[Saved entries]

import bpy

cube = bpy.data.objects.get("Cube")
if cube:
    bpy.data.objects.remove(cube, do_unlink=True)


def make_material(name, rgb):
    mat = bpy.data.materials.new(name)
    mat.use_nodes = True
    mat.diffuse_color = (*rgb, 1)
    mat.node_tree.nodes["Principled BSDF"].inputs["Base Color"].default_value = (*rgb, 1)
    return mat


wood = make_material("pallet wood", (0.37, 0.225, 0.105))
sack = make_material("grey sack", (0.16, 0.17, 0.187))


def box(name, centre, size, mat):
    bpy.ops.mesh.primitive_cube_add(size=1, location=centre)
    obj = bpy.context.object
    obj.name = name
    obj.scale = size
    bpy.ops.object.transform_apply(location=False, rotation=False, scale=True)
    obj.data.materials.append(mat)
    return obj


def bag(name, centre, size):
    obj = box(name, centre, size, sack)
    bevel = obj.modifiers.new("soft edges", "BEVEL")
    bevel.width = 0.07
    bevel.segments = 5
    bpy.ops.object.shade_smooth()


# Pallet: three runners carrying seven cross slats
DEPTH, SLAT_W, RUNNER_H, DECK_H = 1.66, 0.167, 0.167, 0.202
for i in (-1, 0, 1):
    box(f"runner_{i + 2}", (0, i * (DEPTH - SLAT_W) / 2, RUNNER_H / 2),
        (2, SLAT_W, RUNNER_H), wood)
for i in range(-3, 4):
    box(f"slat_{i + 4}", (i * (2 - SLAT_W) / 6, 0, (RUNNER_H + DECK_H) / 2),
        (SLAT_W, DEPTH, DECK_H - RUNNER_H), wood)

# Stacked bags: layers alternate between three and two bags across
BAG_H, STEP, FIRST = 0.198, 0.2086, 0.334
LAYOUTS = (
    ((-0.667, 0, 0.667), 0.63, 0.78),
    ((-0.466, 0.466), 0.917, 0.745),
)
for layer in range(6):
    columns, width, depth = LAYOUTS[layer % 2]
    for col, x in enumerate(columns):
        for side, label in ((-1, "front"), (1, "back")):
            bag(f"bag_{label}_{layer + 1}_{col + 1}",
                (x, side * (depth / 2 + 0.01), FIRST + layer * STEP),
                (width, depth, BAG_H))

...

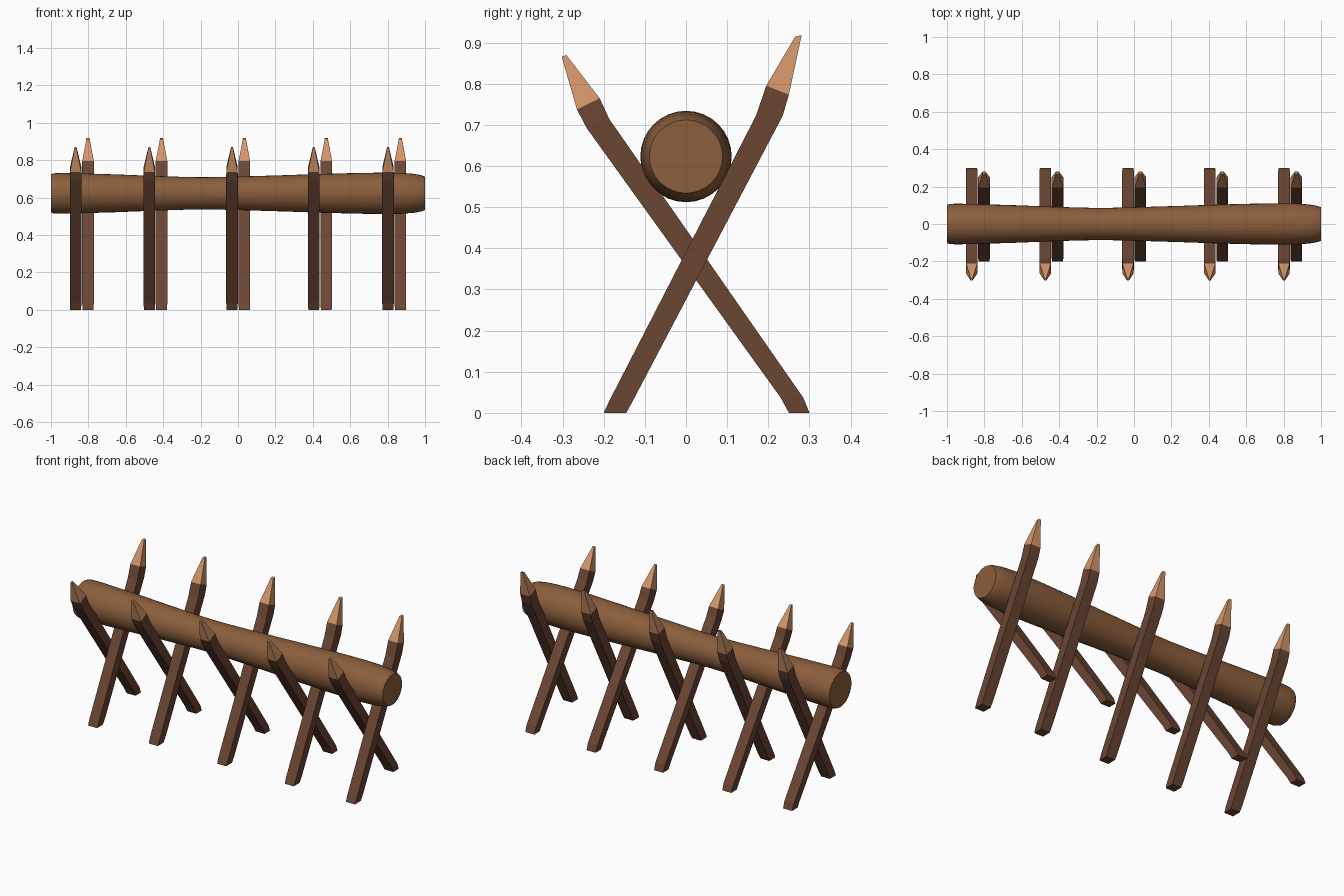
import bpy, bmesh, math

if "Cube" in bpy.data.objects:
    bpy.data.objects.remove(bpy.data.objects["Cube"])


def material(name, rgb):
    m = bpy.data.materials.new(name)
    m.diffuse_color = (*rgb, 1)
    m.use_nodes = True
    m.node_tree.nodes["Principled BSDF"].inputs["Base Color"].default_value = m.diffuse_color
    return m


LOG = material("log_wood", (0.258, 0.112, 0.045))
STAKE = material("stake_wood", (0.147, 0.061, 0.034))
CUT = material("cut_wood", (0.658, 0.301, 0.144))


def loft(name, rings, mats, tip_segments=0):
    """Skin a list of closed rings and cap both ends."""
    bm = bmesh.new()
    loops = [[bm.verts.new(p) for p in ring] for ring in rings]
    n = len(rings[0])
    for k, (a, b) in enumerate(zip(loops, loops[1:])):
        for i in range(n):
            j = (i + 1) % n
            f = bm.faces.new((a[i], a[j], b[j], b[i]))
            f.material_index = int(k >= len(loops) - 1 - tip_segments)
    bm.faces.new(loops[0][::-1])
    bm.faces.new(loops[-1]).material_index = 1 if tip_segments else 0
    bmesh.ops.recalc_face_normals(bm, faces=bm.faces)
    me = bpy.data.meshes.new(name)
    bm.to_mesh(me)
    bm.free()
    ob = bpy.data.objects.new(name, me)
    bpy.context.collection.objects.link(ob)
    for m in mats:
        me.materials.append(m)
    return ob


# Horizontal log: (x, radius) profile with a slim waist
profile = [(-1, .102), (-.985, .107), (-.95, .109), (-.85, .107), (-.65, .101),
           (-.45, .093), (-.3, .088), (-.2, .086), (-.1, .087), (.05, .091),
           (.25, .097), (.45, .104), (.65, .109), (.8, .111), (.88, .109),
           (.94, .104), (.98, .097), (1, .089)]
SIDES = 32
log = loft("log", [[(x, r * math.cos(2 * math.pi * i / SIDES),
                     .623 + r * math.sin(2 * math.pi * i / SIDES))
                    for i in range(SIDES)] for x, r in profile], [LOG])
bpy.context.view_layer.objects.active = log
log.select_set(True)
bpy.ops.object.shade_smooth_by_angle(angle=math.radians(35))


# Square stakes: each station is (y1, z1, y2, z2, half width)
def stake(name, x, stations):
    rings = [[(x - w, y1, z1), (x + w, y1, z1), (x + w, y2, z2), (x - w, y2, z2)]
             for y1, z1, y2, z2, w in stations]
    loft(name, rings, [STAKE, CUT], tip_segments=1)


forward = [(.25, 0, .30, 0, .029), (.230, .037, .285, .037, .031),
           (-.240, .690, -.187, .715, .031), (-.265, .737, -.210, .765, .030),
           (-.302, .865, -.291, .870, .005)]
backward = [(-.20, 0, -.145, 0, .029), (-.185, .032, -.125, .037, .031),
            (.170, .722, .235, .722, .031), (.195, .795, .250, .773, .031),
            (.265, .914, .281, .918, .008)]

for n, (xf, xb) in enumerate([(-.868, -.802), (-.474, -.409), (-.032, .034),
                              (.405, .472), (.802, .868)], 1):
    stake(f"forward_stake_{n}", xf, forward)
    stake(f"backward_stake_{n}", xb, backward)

### Problem requirements
Look through the entries and return every line where "data" appears.

### Exercise response
cube = bpy.data.objects.get("Cube")
    bpy.data.objects.remove(cube, do_unlink=True)
    mat = bpy.data.materials.new(name)
    obj.data.materials.append(mat)
if "Cube" in bpy.data.objects:
    bpy.data.objects.remove(bpy.data.objects["Cube"])
    m = bpy.data.materials.new(name)
    me = bpy.data.meshes.new(name)
    ob = bpy.data.objects.new(name, me)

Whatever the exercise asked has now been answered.